[Provided information — start]

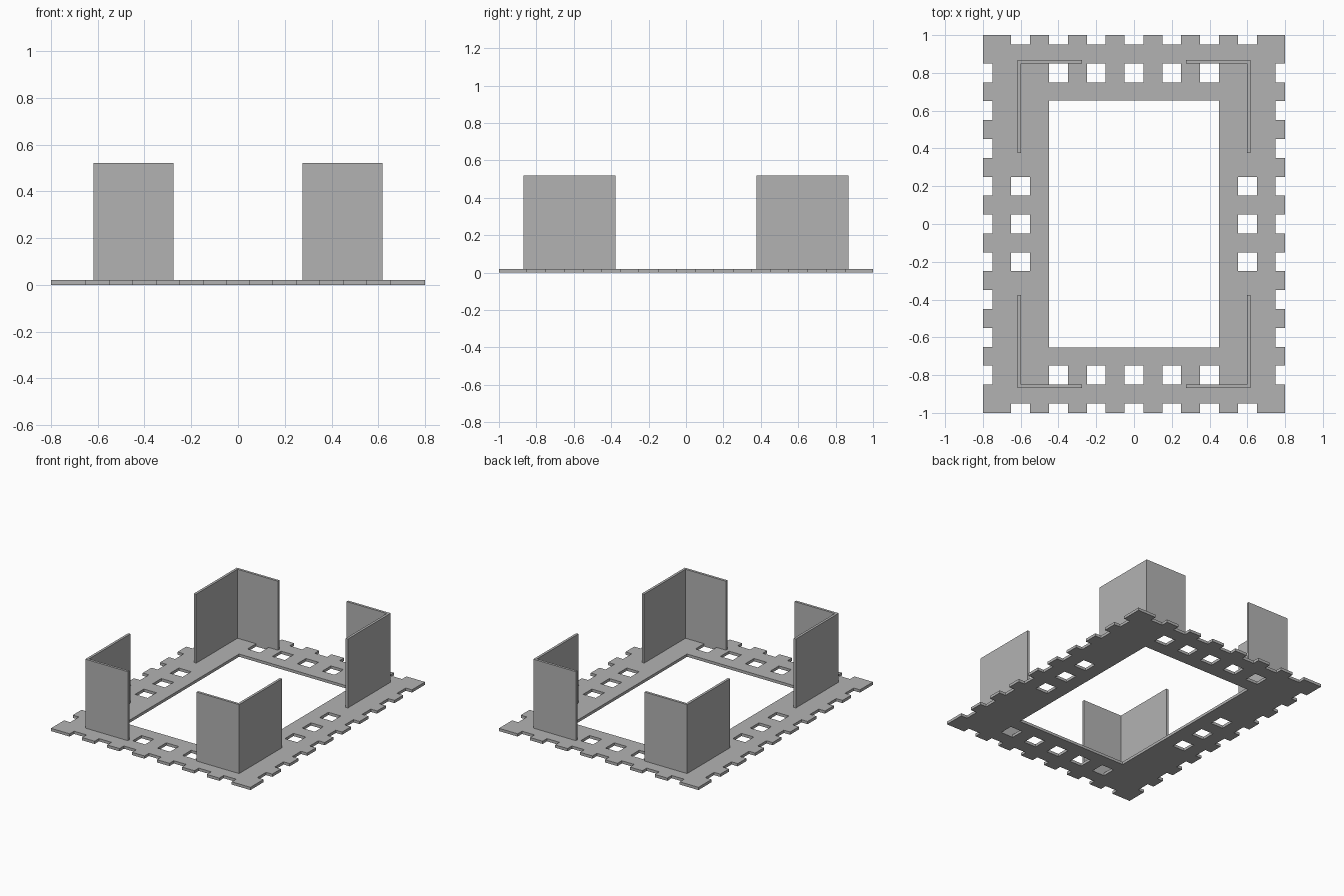
import bpy
import bmesh
from mathutils import Matrix, Vector

default = bpy.data.objects.get("Cube")
if default:
    bpy.data.objects.remove(default, do_unlink=True)

# One plain grey for everything
grey = bpy.data.materials.new("plain_grey")
grey.use_nodes = True
GREY = (0.45, 0.45, 0.45, 1)
grey.diffuse_color = GREY
grey.node_tree.nodes["Principled BSDF"].inputs["Base Color"].default_value = GREY

THICK = 0.02
HALF_X, HALF_Y = 0.8, 1.0
HOLE = 0.1       # side of the square slots and width of the edge notches
NOTCH = 0.05     # depth of the edge notches


def finish(bm, name):
    bmesh.ops.recalc_face_normals(bm, faces=bm.faces)
    mesh = bpy.data.meshes.new(name)
    bm.to_mesh(mesh)
    bm.free()
    mesh.materials.append(grey)
    obj = bpy.data.objects.new(name, mesh)
    bpy.context.collection.objects.link(obj)
    return obj


def add_box(bm, centre, size):
    matrix = Matrix.Translation(centre) @ Matrix.Diagonal((*size, 1))
    bmesh.ops.create_cube(bm, size=1, matrix=matrix)


# Base plate blank
bm = bmesh.new()
add_box(bm, (0, 0, THICK / 2), (2 * HALF_X, 2 * HALF_Y, THICK))
plate = finish(bm, "base_frame")

# Cutters: central opening, edge notches and square slots
bm = bmesh.new()
add_box(bm, (0, 0, 0), (0.9, 1.31, 1))
for side in (-1, 1):
    for i in range(-3, 4):
        add_box(bm, (i * 0.2, side * HALF_Y, 0), (HOLE, 2 * NOTCH, 1))
    for i in range(-4, 5):
        add_box(bm, (side * HALF_X, i * 0.2, 0), (2 * NOTCH, HOLE, 1))
    for i in range(-2, 3):
        add_box(bm, (i * 0.2, side * 0.8, 0), (HOLE, HOLE, 1))
    for i in range(-1, 2):
        add_box(bm, (side * 0.6, i * 0.2, 0), (HOLE, HOLE, 1))
cutter = finish(bm, "frame_cutter")
cutter.hide_render = True

cut = plate.modifiers.new("cutouts", "BOOLEAN")
cut.operation = "DIFFERENCE"
cut.solver = "EXACT"
cut.object = cutter
bpy.context.view_layer.objects.active = plate
bpy.ops.object.modifier_apply(modifier=cut.name)
bpy.data.objects.remove(cutter, do_unlink=True)

# Upright L-shaped corner walls
OUT_X, OUT_Y, END_X, END_Y, HEIGHT = 0.617, 0.868, 0.276, 0.377, 0.5
WALL = 0.018
profile = [(OUT_X, OUT_Y), (END_X, OUT_Y), (END_X, OUT_Y - WALL),
           (OUT_X - WALL, OUT_Y - WALL), (OUT_X - WALL, END_Y), (OUT_X, END_Y)]
for sy, depth in ((-1, "front"), (1, "back")):
    for sx, side in ((-1, "right"), (1, "left")):
        bm = bmesh.new()
        face = bm.faces.new([bm.verts.new((sx * x, sy * y, THICK)) for x, y in profile])
        top = bmesh.ops.extrude_face_region(bm, geom=[face], use_keep_orig=True)
        verts = [v for v in top["geom"] if isinstance(v, bmesh.types.BMVert)]
        bmesh.ops.translate(bm, verts=verts, vec=Vector((0, 0, HEIGHT)))
        finish(bm, f"{depth}_{side}_corner_wall")
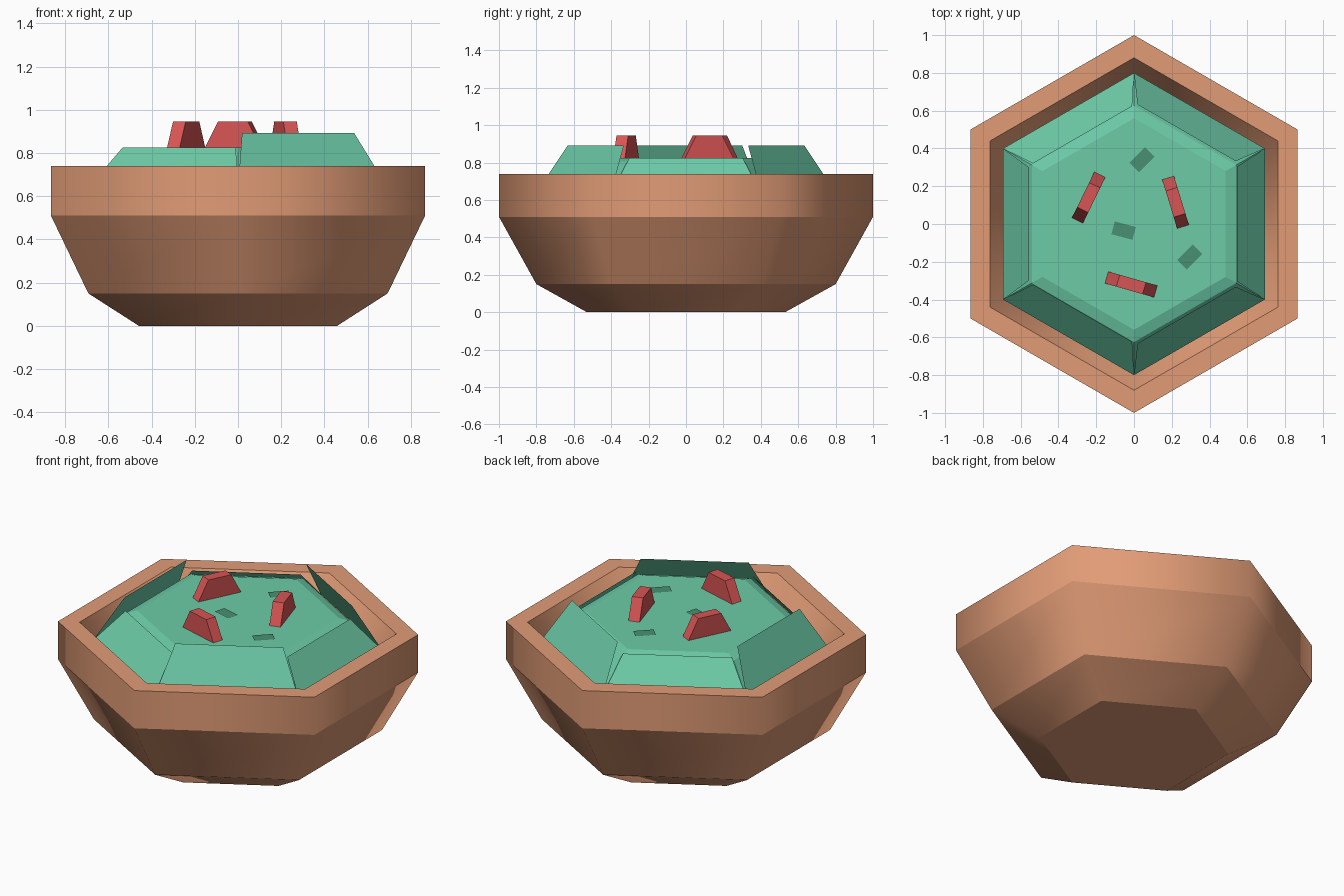
import bpy, bmesh
from math import radians, sin, cos, sqrt
from mathutils import Matrix, Vector

if "Cube" in bpy.data.objects:
    bpy.data.objects.remove(bpy.data.objects["Cube"])


def material(name, rgb):
    m = bpy.data.materials.new(name)
    m.diffuse_color = (*rgb, 1)
    m.use_nodes = True
    m.node_tree.nodes["Principled BSDF"].inputs["Base Color"].default_value = m.diffuse_color
    return m


CLAY = material("clay", (0.75, 0.33, 0.18))
GREEN = material("green", (0.15, 0.60, 0.39))
DARK = material("dark_green", (0.065, 0.28, 0.17))
RED = material("red", (0.69, 0.09, 0.09))


def finish(name, bm, mat):
    me = bpy.data.meshes.new(name)
    bm.to_mesh(me)
    bm.free()
    me.materials.append(mat)
    ob = bpy.data.objects.new(name, me)
    bpy.context.collection.objects.link(ob)
    return ob


def hex_lathe(name, profile, mat, smooth=False):
    """Six-sided solid from (corner radius, height) rings, capped at both ends."""
    bm = bmesh.new()
    rings = [[bm.verts.new((r * cos(radians(30 + 60 * k)), r * sin(radians(30 + 60 * k)), z))
              for k in range(6)] for r, z in profile]
    for a, b in zip(rings, rings[1:]):
        for k in range(6):
            n = (k + 1) % 6
            bm.faces.new((a[k], a[n], b[n], b[k]))
    bm.faces.new(rings[0][::-1])
    bm.faces.new(rings[-1])
    bmesh.ops.recalc_face_normals(bm, faces=bm.faces)
    # soft vertical corners, crisp horizontal rings
    if smooth:
        for f in bm.faces:
            f.smooth = True
        for e in bm.edges:
            e.smooth = abs(e.verts[0].co.z - e.verts[1].co.z) > 1e-5
    return finish(name, bm, mat)


# Bowl with thick rim and inner wall
hex_lathe("bowl", [(0.53, 0), (0.80, 0.15), (1.0, 0.51), (1.0, 0.74),
                   (0.88, 0.74), (0.80, 0.60)], CLAY, smooth=True)

# Green mound filling the bowl
hex_lathe("filling", [(0.80, 0.60), (0.80, 0.635), (0.625, 0.805), (0.56, 0.825)], GREEN)

# Leaning sheets around the mound, alternately low and tall
for k in range(6):
    tall = k % 2 == 1
    apothem, half, top = (0.557, 0.30, 0.892) if tall else (0.545, 0.303, 0.825)
    base = 0.8 * sqrt(3) / 2
    rot = Matrix.Rotation(radians(60 * k), 4, 'Z')
    bm = bmesh.new()
    pts = [(base, -0.4, 0.64), (base, 0.4, 0.64), (apothem, half, top), (apothem, -half, top)]
    bm.faces.new([bm.verts.new(rot @ Vector(p)) for p in pts])
    finish("tall_leaf" if tall else "low_leaf", bm, GREEN)

# Red wedge slices standing on the filling
for x, y, ang in [(-0.24, 0.14, 64), (0.22, 0.115, 107), (-0.015, -0.32, -16)]:
    bm = bmesh.new()
    bmesh.ops.create_cube(bm, size=1)
    for v in bm.verts:
        up = v.co.z > 0
        v.co = (v.co.x * (0.145 if up else 0.275), v.co.y * 0.065, 0.945 if up else 0.82)
    bm.transform(Matrix.Translation((x, y, 0)) @ Matrix.Rotation(radians(ang), 4, 'Z'))
    finish("red_slice", bm, RED)

# Dark herb flakes lying on the filling
for x, y, ang in [(0.042, 0.34, 45), (-0.055, -0.035, -15), (0.295, -0.175, 45)]:
    bm = bmesh.new()
    bmesh.ops.create_grid(bm, x_segments=1, y_segments=1, size=0.5)
    bm.transform(Matrix.Translation((x, y, 0.829)) @ Matrix.Rotation(radians(ang), 4, 'Z')
                 @ Matrix.Diagonal((0.115, 0.07, 1, 1)))
    finish("herb_flake", bm, DARK)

[Provided information — finish]

Assigned task
Everything in the listing above except the pictures should be duplicated exactly.

Answer space
import bpy
import bmesh
from mathutils import Matrix, Vector

default = bpy.data.objects.get("Cube")
if default:
    bpy.data.objects.remove(default, do_unlink=True)

# One plain grey for everything
grey = bpy.data.materials.new("plain_grey")
grey.use_nodes = True
GREY = (0.45, 0.45, 0.45, 1)
grey.diffuse_color = GREY
grey.node_tree.nodes["Principled BSDF"].inputs["Base Color"].default_value = GREY

THICK = 0.02
HALF_X, HALF_Y = 0.8, 1.0
HOLE = 0.1       # side of the square slots and width of the edge notches
NOTCH = 0.05     # depth of the edge notches


def finish(bm, name):
    bmesh.ops.recalc_face_normals(bm, faces=bm.faces)
    mesh = bpy.data.meshes.new(name)
    bm.to_mesh(mesh)
    bm.free()
    mesh.materials.append(grey)
    obj = bpy.data.objects.new(name, mesh)
    bpy.context.collection.objects.link(obj)
    return obj


def add_box(bm, centre, size):
    matrix = Matrix.Translation(centre) @ Matrix.Diagonal((*size, 1))
    bmesh.ops.create_cube(bm, size=1, matrix=matrix)


# Base plate blank
bm = bmesh.new()
add_box(bm, (0, 0, THICK / 2), (2 * HALF_X, 2 * HALF_Y, THICK))
plate = finish(bm, "base_frame")

# Cutters: central opening, edge notches and square slots
bm = bmesh.new()
add_box(bm, (0, 0, 0), (0.9, 1.31, 1))
for side in (-1, 1):
    for i in range(-3, 4):
        add_box(bm, (i * 0.2, side * HALF_Y, 0), (HOLE, 2 * NOTCH, 1))
    for i in range(-4, 5):
        add_box(bm, (side * HALF_X, i * 0.2, 0), (2 * NOTCH, HOLE, 1))
    for i in range(-2, 3):
        add_box(bm, (i * 0.2, side * 0.8, 0), (HOLE, HOLE, 1))
    for i in range(-1, 2):
        add_box(bm, (side * 0.6, i * 0.2, 0), (HOLE, HOLE, 1))
cutter = finish(bm, "frame_cutter")
cutter.hide_render = True

cut = plate.modifiers.new("cutouts", "BOOLEAN")
cut.operation = "DIFFERENCE"
cut.solver = "EXACT"
cut.object = cutter
bpy.context.view_layer.objects.active = plate
bpy.ops.object.modifier_apply(modifier=cut.name)
bpy.data.objects.remove(cutter, do_unlink=True)

# Upright L-shaped corner walls
OUT_X, OUT_Y, END_X, END_Y, HEIGHT = 0.617, 0.868, 0.276, 0.377, 0.5
WALL = 0.018
profile = [(OUT_X, OUT_Y), (END_X, OUT_Y), (END_X, OUT_Y - WALL),
           (OUT_X - WALL, OUT_Y - WALL), (OUT_X - WALL, END_Y), (OUT_X, END_Y)]
for sy, depth in ((-1, "front"), (1, "back")):
    for sx, side in ((-1, "right"), (1, "left")):
        bm = bmesh.new()
        face = bm.faces.new([bm.verts.new((sx * x, sy * y, THICK)) for x, y in profile])
        top = bmesh.ops.extrude_face_region(bm, geom=[face], use_keep_orig=True)
        verts = [v for v in top["geom"] if isinstance(v, bmesh.types.BMVert)]
        bmesh.ops.translate(bm, verts=verts, vec=Vector((0, 0, HEIGHT)))
        finish(bm, f"{depth}_{side}_corner_wall")
import bpy, bmesh
from math import radians, sin, cos, sqrt
from mathutils import Matrix, Vector

if "Cube" in bpy.data.objects:
    bpy.data.objects.remove(bpy.data.objects["Cube"])


def material(name, rgb):
    m = bpy.data.materials.new(name)
    m.diffuse_color = (*rgb, 1)
    m.use_nodes = True
    m.node_tree.nodes["Principled BSDF"].inputs["Base Color"].default_value = m.diffuse_color
    return m


CLAY = material("clay", (0.75, 0.33, 0.18))
GREEN = material("green", (0.15, 0.60, 0.39))
DARK = material("dark_green", (0.065, 0.28, 0.17))
RED = material("red", (0.69, 0.09, 0.09))


def finish(name, bm, mat):
    me = bpy.data.meshes.new(name)
    bm.to_mesh(me)
    bm.free()
    me.materials.append(mat)
    ob = bpy.data.objects.new(name, me)
    bpy.context.collection.objects.link(ob)
    return ob


def hex_lathe(name, profile, mat, smooth=False):
    """Six-sided solid from (corner radius, height) rings, capped at both ends."""
    bm = bmesh.new()
    rings = [[bm.verts.new((r * cos(radians(30 + 60 * k)), r * sin(radians(30 + 60 * k)), z))
              for k in range(6)] for r, z in profile]
    for a, b in zip(rings, rings[1:]):
        for k in range(6):
            n = (k + 1) % 6
            bm.faces.new((a[k], a[n], b[n], b[k]))
    bm.faces.new(rings[0][::-1])
    bm.faces.new(rings[-1])
    bmesh.ops.recalc_face_normals(bm, faces=bm.faces)
    # soft vertical corners, crisp horizontal rings
    if smooth:
        for f in bm.faces:
            f.smooth = True
        for e in bm.edges:
            e.smooth = abs(e.verts[0].co.z - e.verts[1].co.z) > 1e-5
    return finish(name, bm, mat)


# Bowl with thick rim and inner wall
hex_lathe("bowl", [(0.53, 0), (0.80, 0.15), (1.0, 0.51), (1.0, 0.74),
                   (0.88, 0.74), (0.80, 0.60)], CLAY, smooth=True)

# Green mound filling the bowl
hex_lathe("filling", [(0.80, 0.60), (0.80, 0.635), (0.625, 0.805), (0.56, 0.825)], GREEN)

# Leaning sheets around the mound, alternately low and tall
for k in range(6):
    tall = k % 2 == 1
    apothem, half, top = (0.557, 0.30, 0.892) if tall else (0.545, 0.303, 0.825)
    base = 0.8 * sqrt(3) / 2
    rot = Matrix.Rotation(radians(60 * k), 4, 'Z')
    bm = bmesh.new()
    pts = [(base, -0.4, 0.64), (base, 0.4, 0.64), (apothem, half, top), (apothem, -half, top)]
    bm.faces.new([bm.verts.new(rot @ Vector(p)) for p in pts])
    finish("tall_leaf" if tall else "low_leaf", bm, GREEN)

# Red wedge slices standing on the filling
for x, y, ang in [(-0.24, 0.14, 64), (0.22, 0.115, 107), (-0.015, -0.32, -16)]:
    bm = bmesh.new()
    bmesh.ops.create_cube(bm, size=1)
    for v in bm.verts:
        up = v.co.z > 0
        v.co = (v.co.x * (0.145 if up else 0.275), v.co.y * 0.065, 0.945 if up else 0.82)
    bm.transform(Matrix.Translation((x, y, 0)) @ Matrix.Rotation(radians(ang), 4, 'Z'))
    finish("red_slice", bm, RED)

# Dark herb flakes lying on the filling
for x, y, ang in [(0.042, 0.34, 45), (-0.055, -0.035, -15), (0.295, -0.175, 45)]:
    bm = bmesh.new()
    bmesh.ops.create_grid(bm, x_segments=1, y_segments=1, size=0.5)
    bm.transform(Matrix.Translation((x, y, 0.829)) @ Matrix.Rotation(radians(ang), 4, 'Z')
                 @ Matrix.Diagonal((0.115, 0.07, 1, 1)))
    finish("herb_flake", bm, DARK)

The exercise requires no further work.